● TASK OBJECTIVE:
Starting at the first line of the data, please print exactly those lines through the one that holds "# merge nearly", omitting every picture.

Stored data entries
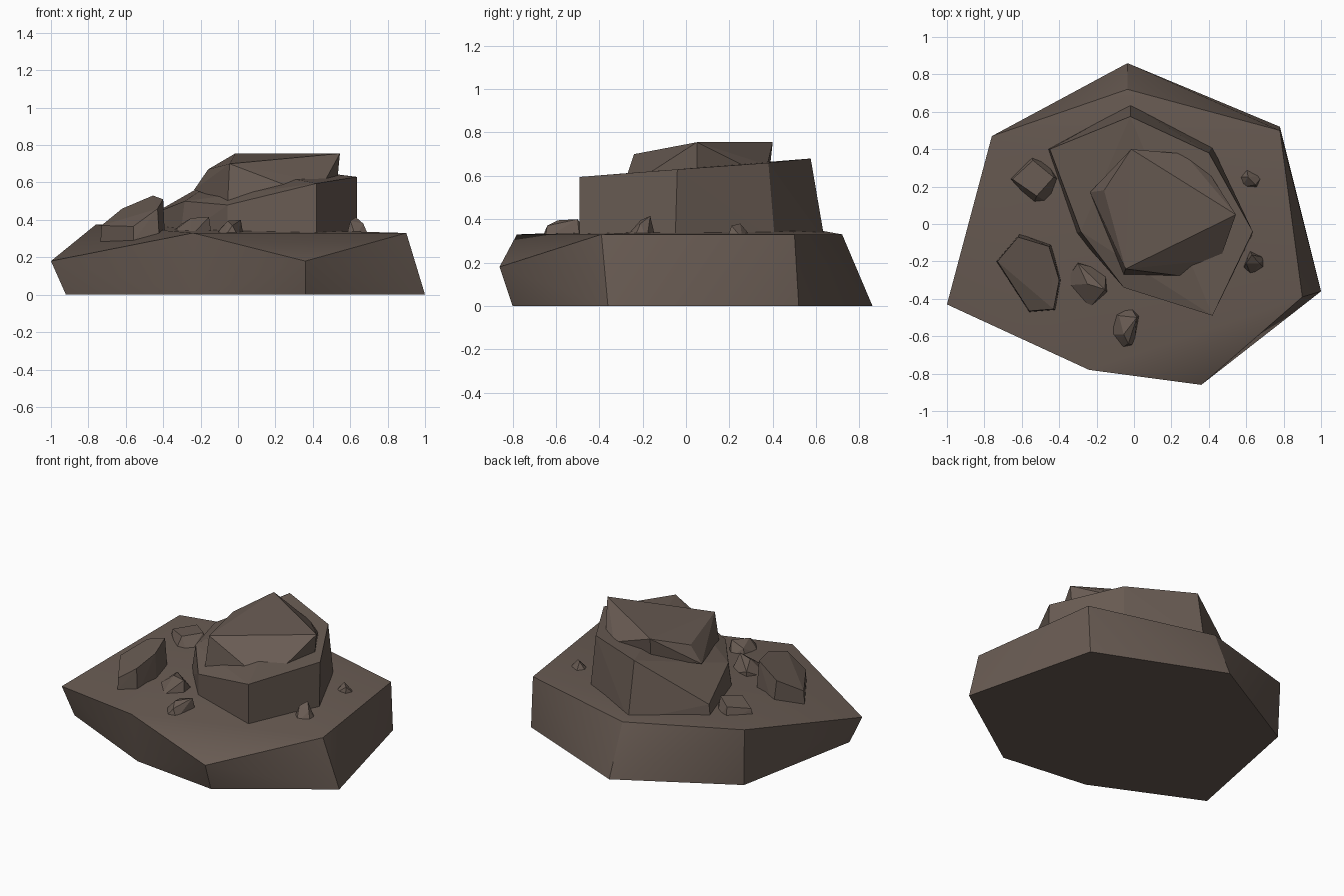
import bpy, bmesh, math

stone = bpy.data.materials.new("brown_stone")
stone.diffuse_color = (0.14, 0.105, 0.086, 1)


def rock(name, points, smooth_angle=0):
    """Faceted convex boulder wrapped around a few corner points."""
    bm = bmesh.new()
    for p in points:
        bm.verts.new(p)
    res = bmesh.ops.convex_hull(bm, input=bm.verts[:])
    junk = [g for g in set(res["geom_interior"] + res["geom_unused"])
            if isinstance(g, bmesh.types.BMVert)]
    bmesh.ops.delete(bm, geom=junk, context='VERTS')
    # merge nearly flat triangles into larger facets
    bmesh.ops.dissolve_limit(bm, angle_limit=math.radians(1.5),
                             verts=bm.verts[:], edges=bm.edges[:])
    bmesh.ops.recalc_face_normals(bm, faces=bm.faces[:])
    for f in bm.faces:
        f.smooth = smooth_angle > 0
    for e in bm.edges:
        e.smooth = e.calc_face_angle(0) < math.radians(smooth_angle)
    me = bpy.data.meshes.new(name)
    bm.to_mesh(me)
    bm.free()
    me.materials.append(stone)
    ob = bpy.data.objects.new(name, me)
    bpy.context.collection.objects.link(ob)
    return ob


def ring(points, z):
    return [(x, y, z) for x, y in points]


# wide ground slab
rock("base_slab",
     ring([(-.92, -.41), (-.23, -.73), (.36, -.80), (1, -.36),
           (.78, .52), (-.035, .86), (-.75, .46)], 0)
     + [(-1, -.43, .18), (-.24, -.78, .33), (.36, -.86, .18), (.90, -.39, .33),
        (.78, .50, .33), (-.035, .72, .33), (-.76, .47, .375)], 30)

# main block with a sloping top
rock("middle_block",
     ring([(-.465, .40), (-.02, .64), (.42, .41), (.635, -.05),
           (.42, -.49), (-.055, -.34), (-.31, -.05)], .30)
     + [(-.45, .40, .435), (-.02, .575, .68), (.40, .38, .66), (.635, -.04, .63),
        (.42, -.49, .595), (-.055, -.34, .48), (-.285, -.04, .50)])

# cap stone resting on the block
rock("top_cap",
     [(-.015, .40, .755), (.545, .05, .755), (-.045, -.24, .70), (-.16, .18, .67),
      (-.235, .17, .56), (-.055, -.27, .50), (.27, -.28, .58), (.46, -.19, .60),
      (.53, .05, .60), (.385, .30, .63), (.27, .375, .65), (-.01, .385, .62),
      (.15, .05, .45)])

# large loose stone on the left
rock("left_stone",
     ring([(-.735, -.20), (-.56, -.47), (-.42, -.46), (-.39, -.30),
           (-.44, -.11), (-.61, -.05)], .285)
     + [(-.73, -.20, .37), (-.56, -.465, .365), (-.43, -.455, .46),
        (-.40, -.30, .51), (-.455, -.12, .53), (-.62, -.07, .46)])

# small scattered stones: footprint on the slab plus a few crown points
rock("back_left_stone",
     ring([(-.67, .24), (-.55, .365), (-.46, .33), (-.40, .24), (-.45, .11), (-.54, .10)], .32)
     + [(-.65, .24, .40), (-.54, .34, .42), (-.43, .25, .43), (-.52, .15, .42)])
rock("front_left_stone",
     ring([(-.385, -.33), (-.30, -.205), (-.15, -.25), (-.14, -.37), (-.255, -.47)], .31)
     + [(-.25, -.32, .41), (-.155, -.35, .415), (-.30, -.21, .38)])
rock("front_stone",
     ring([(-.13, -.59), (-.10, -.48), (-.02, -.44), (.03, -.49), (0, -.65), (-.07, -.665)], .31)
     + [(-.055, -.59, .395), (.015, -.50, .40), (-.08, -.49, .37), (-.03, -.64, .37)])
rock("back_right_stone",
     ring([(.55, .25), (.60, .31), (.69, .26), (.66, .19), (.57, .195)], .31)
     + [(.61, .25, .38), (.65, .21, .37)])
rock("right_stone",
     ring([(.58, -.24), (.62, -.14), (.70, -.18), (.70, -.24), (.63, -.285)], .31)
     + [(.63, -.165, .415), (.60, -.21, .395), (.67, -.21, .38)])
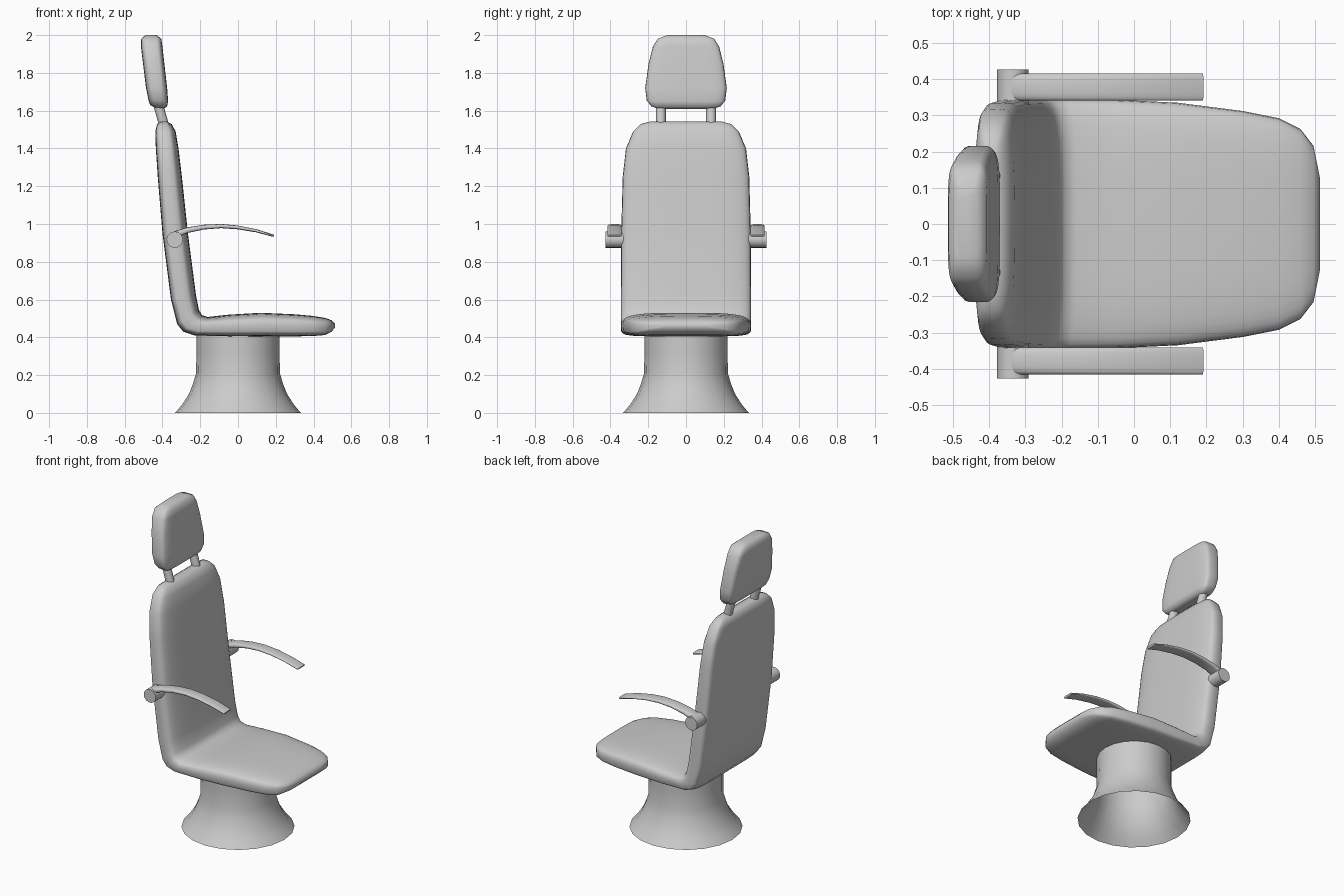
import bpy, math
from mathutils import Vector

if "Cube" in bpy.data.objects:
    bpy.data.objects.remove(bpy.data.objects["Cube"])


def make(name, verts, faces, angle=45):
    me = bpy.data.meshes.new(name)
    me.from_pydata(verts, [], faces)
    me.validate()
    ob = bpy.data.objects.new(name, me)
    bpy.context.collection.objects.link(ob)
    bpy.ops.object.select_all(action='DESELECT')
    ob.select_set(True)
    bpy.context.view_layer.objects.active = ob
    bpy.ops.object.mode_set(mode='EDIT')
    bpy.ops.mesh.select_all(action='SELECT')
    bpy.ops.mesh.normals_make_consistent(inside=False)
    bpy.ops.object.mode_set(mode='OBJECT')
    bpy.ops.object.shade_smooth_by_angle(angle=math.radians(angle))
    return ob


def bridge(rings, n):
    return [(r * n + i, r * n + (i + 1) % n, (r + 1) * n + (i + 1) % n, (r + 1) * n + i)
            for r in range(rings - 1) for i in range(n)]


def loft(name, stations, p_in, p_out, y0=0.0, n=36):
    """Skin cushion sections: (x, z) of padded side, (x, z) of rear side, half width."""
    verts = []
    for xi, zi, xo, zo, hw in stations:
        for k in range(n):
            a = 2 * math.pi * k / n
            c, s = math.cos(a), math.sin(a)
            p = p_in if s > 0 else p_out
            y = math.copysign(abs(c) ** (2 / p), c) * hw
            t = 0.5 + 0.5 * math.copysign(abs(s) ** (2 / p), s)
            verts.append((xo + (xi - xo) * t, y0 + y, zo + (zi - zo) * t))
    m = len(stations)
    faces = bridge(m, n) + [tuple(range(n)), tuple(range((m - 1) * n, m * n))]
    return make(name, verts, faces, 60)


def rod(name, a, b, r, n=16):
    a, b = Vector(a), Vector(b)
    q = (b - a).to_track_quat('Z', 'Y')
    verts = [e + q @ Vector((r * math.cos(2 * math.pi * k / n), r * math.sin(2 * math.pi * k / n), 0))
             for e in (a, b) for k in range(n)]
    return make(name, verts, bridge(2, n) + [tuple(range(n)), tuple(range(n, 2 * n))])


# Seat and backrest: one continuous L-shaped cushion
loft("seat_and_back", [
    (-.375, 1.542, -.405, 1.542, .19),
    (-.35, 1.528, -.428, 1.53, .24),
    (-.33, 1.49, -.438, 1.49, .28),
    (-.315, 1.40, -.435, 1.40, .318),
    (-.297, 1.25, -.425, 1.25, .335),
    (-.265, .95, -.40, .95, .343),
    (-.222, .62, -.355, .60, .345),
    (-.207, .545, -.322, .47, .345),
    (-.19, .517, -.29, .43, .345),
    (-.16, .508, -.23, .41, .345),
    (-.05, .52, -.05, .405, .343),
    (.12, .53, .12, .405, .335),
    (.30, .522, .30, .405, .312),
    (.40, .513, .40, .407, .292),
    (.46, .503, .46, .412, .262),
    (.497, .49, .495, .43, .215),
    (.513, .472, .513, .45, .13),
], 3.4, 6)

# Headrest cushion
loft("headrest", [
    (-.40, 1.61, -.44, 1.615, .15),
    (-.376, 1.62, -.465, 1.63, .185),
    (-.37, 1.65, -.475, 1.66, .208),
    (-.375, 1.72, -.487, 1.72, .216),
    (-.39, 1.85, -.503, 1.85, .198),
    (-.40, 1.94, -.514, 1.94, .175),
    (-.406, 1.98, -.512, 1.98, .15),
    (-.43, 2.0, -.49, 2.0, .10),
], 5, 5)

# Armrests, pivots and headrest posts on both sides
for side, s in (("left", 1), ("right", -1)):
    rod(side + "_headrest_post", (-.43, s * .133, 1.66), (-.38, s * .133, 1.48), .026)
    rod(side + "_arm_pivot", (-.335, s * .325, .917), (-.335, s * .426, .917), .043, 20)
    loft(side + "_armrest", [
        (-.365, .945, -.35, .915, .034),
        (-.335, .962, -.32, .93, .0375),
        (-.27, .982, -.265, .953, .0375),
        (-.18, .996, -.18, .971, .0375),
        (-.09, 1.0, -.09, .978, .0375),
        (0, .992, -.003, .972, .0375),
        (.10, .972, .096, .956, .0375),
        (.192, .943, .187, .932, .0375),
    ], 2.6, 4, s * .378, 20)

# Flared pedestal, open underneath
prof = [(.333, 0), (.295, .045), (.26, .10), (.238, .155), (.222, .21), (.22, .32), (.22, .43)]
N = 20
make("pedestal", [(r * math.cos(2 * math.pi * k / N), r * math.sin(2 * math.pi * k / N), z)
                  for r, z in prof for k in range(N)], bridge(len(prof), N))
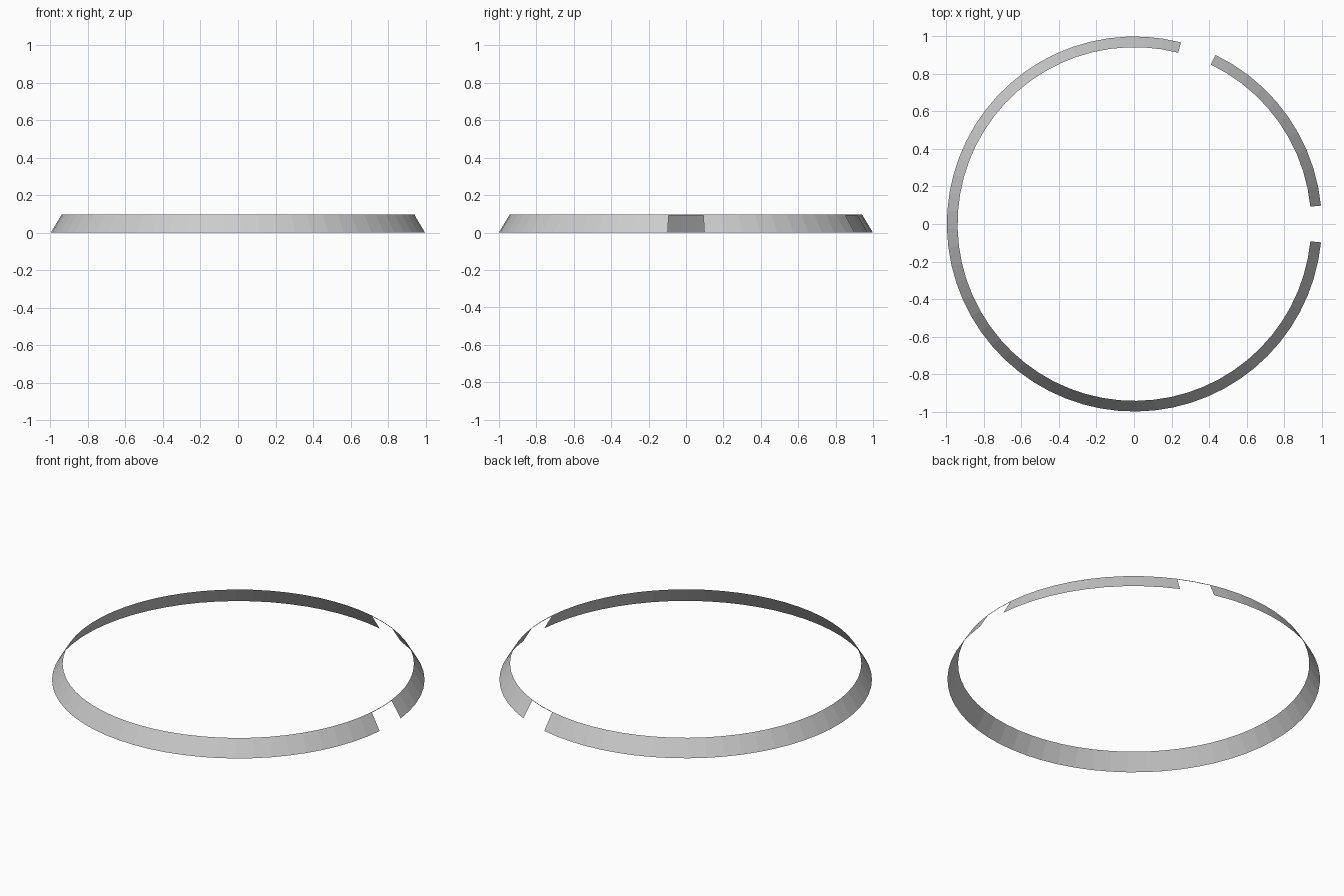
import bpy
import bmesh
from math import sin, cos, radians

if "Cube" in bpy.data.objects:
    bpy.data.objects.remove(bpy.data.objects["Cube"], do_unlink=True)

BASE_R, TOP_R = 1.0, 0.943
RIM_Z, TOP_Z = 0.091, 0.095
HALF_GAP = 5.625
SECOND_GAP = 70
SHIFT_X = 0.002

grey = bpy.data.materials.new("light_grey")
grey.use_nodes = True
colour = (0.6, 0.6, 0.6, 1)
grey.diffuse_color = colour
grey.node_tree.nodes["Principled BSDF"].inputs["Base Color"].default_value = colour


def band(name, start, end, steps, lower, upper):
    """Open strip swept round z between two (radius, height) edges."""
    bm = bmesh.new()
    rows = []
    for i in range(steps + 1):
        a = radians(start + (end - start) * i / steps)
        rows.append([bm.verts.new((r * cos(a) + SHIFT_X, r * sin(a), z))
                     for r, z in (lower, upper)])
    for (a, b), (c, d) in zip(rows, rows[1:]):
        bm.faces.new((a, c, d, b))
    mesh = bpy.data.meshes.new(name)
    bm.to_mesh(mesh)
    bm.free()
    mesh.materials.append(grey)
    obj = bpy.data.objects.new(name, mesh)
    bpy.context.collection.objects.link(obj)


# Sloping skirt, split by two openings
base, top = (BASE_R, 0), (TOP_R, TOP_Z)
band("short_skirt", HALF_GAP, SECOND_GAP - HALF_GAP, 10, base, top)
band("long_skirt", SECOND_GAP + HALF_GAP, 360 - HALF_GAP, 50, base, top)

# Thin upright rim that bridges the openings
for name, middle in (("side_bridge", 0), ("back_bridge", SECOND_GAP)):
    band(name, middle - HALF_GAP, middle + HALF_GAP, 2, (TOP_R, RIM_Z), top)
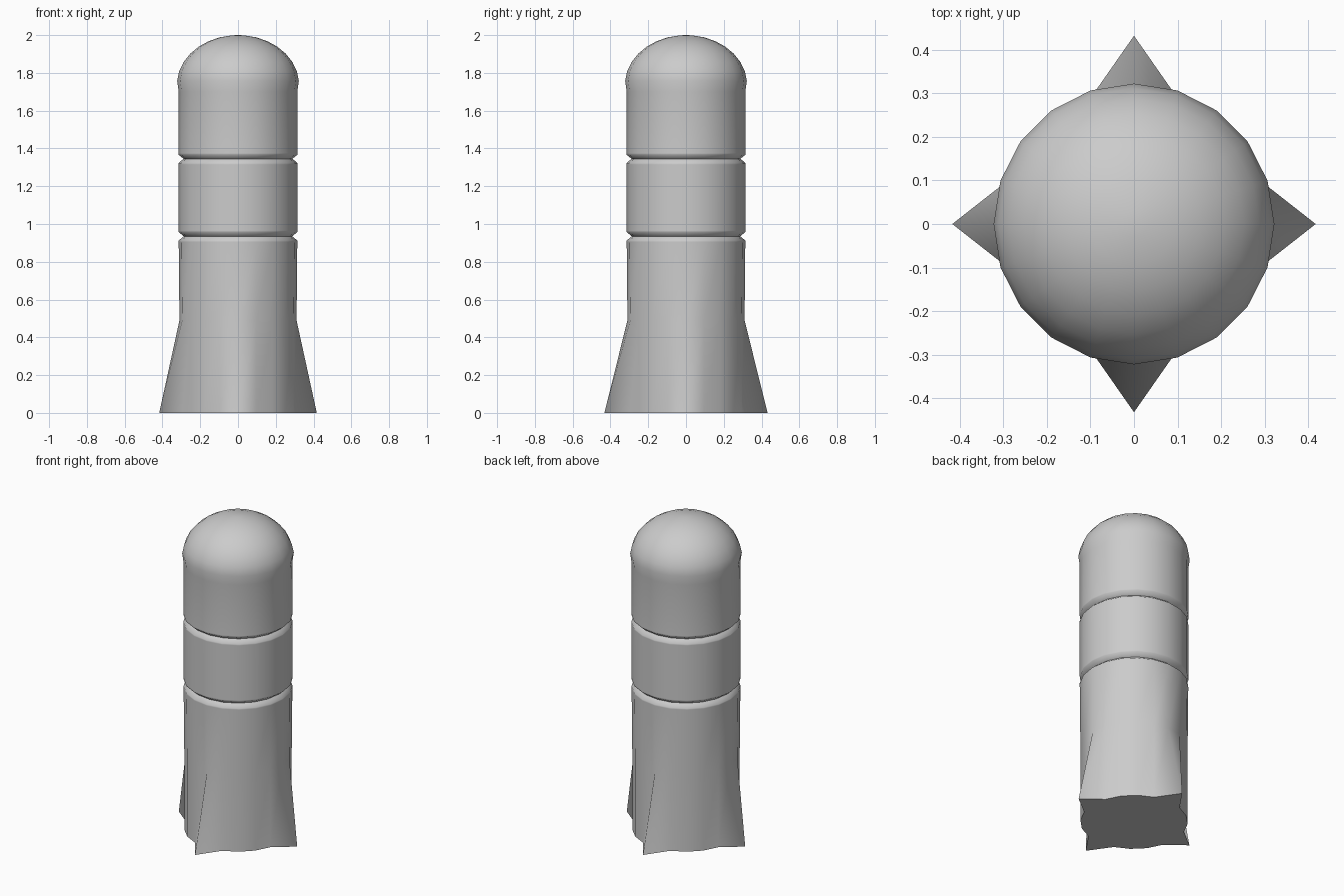
import bpy
import bmesh
import math

SIDES = 20
FIN_X, FIN_Y = 0.417, 0.432      # reach of the fins at the base

cube = bpy.data.objects.get("Cube")
if cube:
    bpy.data.objects.remove(cube, do_unlink=True)

# One plain grey
grey = bpy.data.materials.new("plain_grey")
grey.use_nodes = True
colour = (0.6, 0.6, 0.6, 1.0)
grey.diffuse_color = colour
grey.node_tree.nodes["Principled BSDF"].inputs["Base Color"].default_value = colour


def groove(z, r):
    """Profile points of a V-shaped groove with firm lips."""
    return [(z - 0.03, r), (z - 0.022, r), (z, r - 0.027),
            (z + 0.022, r), (z + 0.03, r)]


# Body profile from base to shoulder, as (height, radius)
profile = [(0.0, 0.31), (0.49, 0.31)]
profile += groove(0.935, 0.314)
profile += groove(1.345, 0.315)
profile += [(1.70, 0.314)]

# Rounded cap, slightly wider than the body
for step in range(8):
    a = math.radians(4 + step * 11.5)
    profile.append((1.74 + 0.26 * math.sin(a), 0.323 * math.cos(a)))

bm = bmesh.new()
rings = []
for z, r in profile:
    ring = []
    for i in range(SIDES):
        a = math.tau * i / SIDES
        # Every fifth corner of the base is drawn out into a fin
        reach = r
        if z == 0.0 and i % 5 == 0:
            reach = FIN_Y if i % 10 == 5 else FIN_X
        ring.append(bm.verts.new((reach * math.cos(a), reach * math.sin(a), z)))
    rings.append(ring)

# Skin between the rings, cap tip and flat base
for low, high in zip(rings, rings[1:]):
    for i in range(SIDES):
        j = (i + 1) % SIDES
        bm.faces.new((low[i], low[j], high[j], high[i]))
tip = bm.verts.new((0, 0, 2.0))
for i in range(SIDES):
    bm.faces.new((rings[-1][i], rings[-1][(i + 1) % SIDES], tip))
bm.faces.new(list(reversed(rings[0])))
bmesh.ops.recalc_face_normals(bm, faces=bm.faces)

mesh = bpy.data.meshes.new("finned_body")
bm.to_mesh(mesh)
bm.free()
mesh.materials.append(grey)
body = bpy.data.objects.new("finned_body", mesh)
bpy.context.collection.objects.link(body)

# Smooth sides, crisp base edge
bpy.ops.object.select_all(action="DESELECT")
body.select_set(True)
bpy.context.view_layer.objects.active = body
bpy.ops.object.shade_smooth_by_angle(angle=math.radians(89))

● COMPLETED TASK:
import bpy, bmesh, math

stone = bpy.data.materials.new("brown_stone")
stone.diffuse_color = (0.14, 0.105, 0.086, 1)


def rock(name, points, smooth_angle=0):
    """Faceted convex boulder wrapped around a few corner points."""
    bm = bmesh.new()
    for p in points:
        bm.verts.new(p)
    res = bmesh.ops.convex_hull(bm, input=bm.verts[:])
    junk = [g for g in set(res["geom_interior"] + res["geom_unused"])
            if isinstance(g, bmesh.types.BMVert)]
    bmesh.ops.delete(bm, geom=junk, context='VERTS')
    # merge nearly flat triangles into larger facets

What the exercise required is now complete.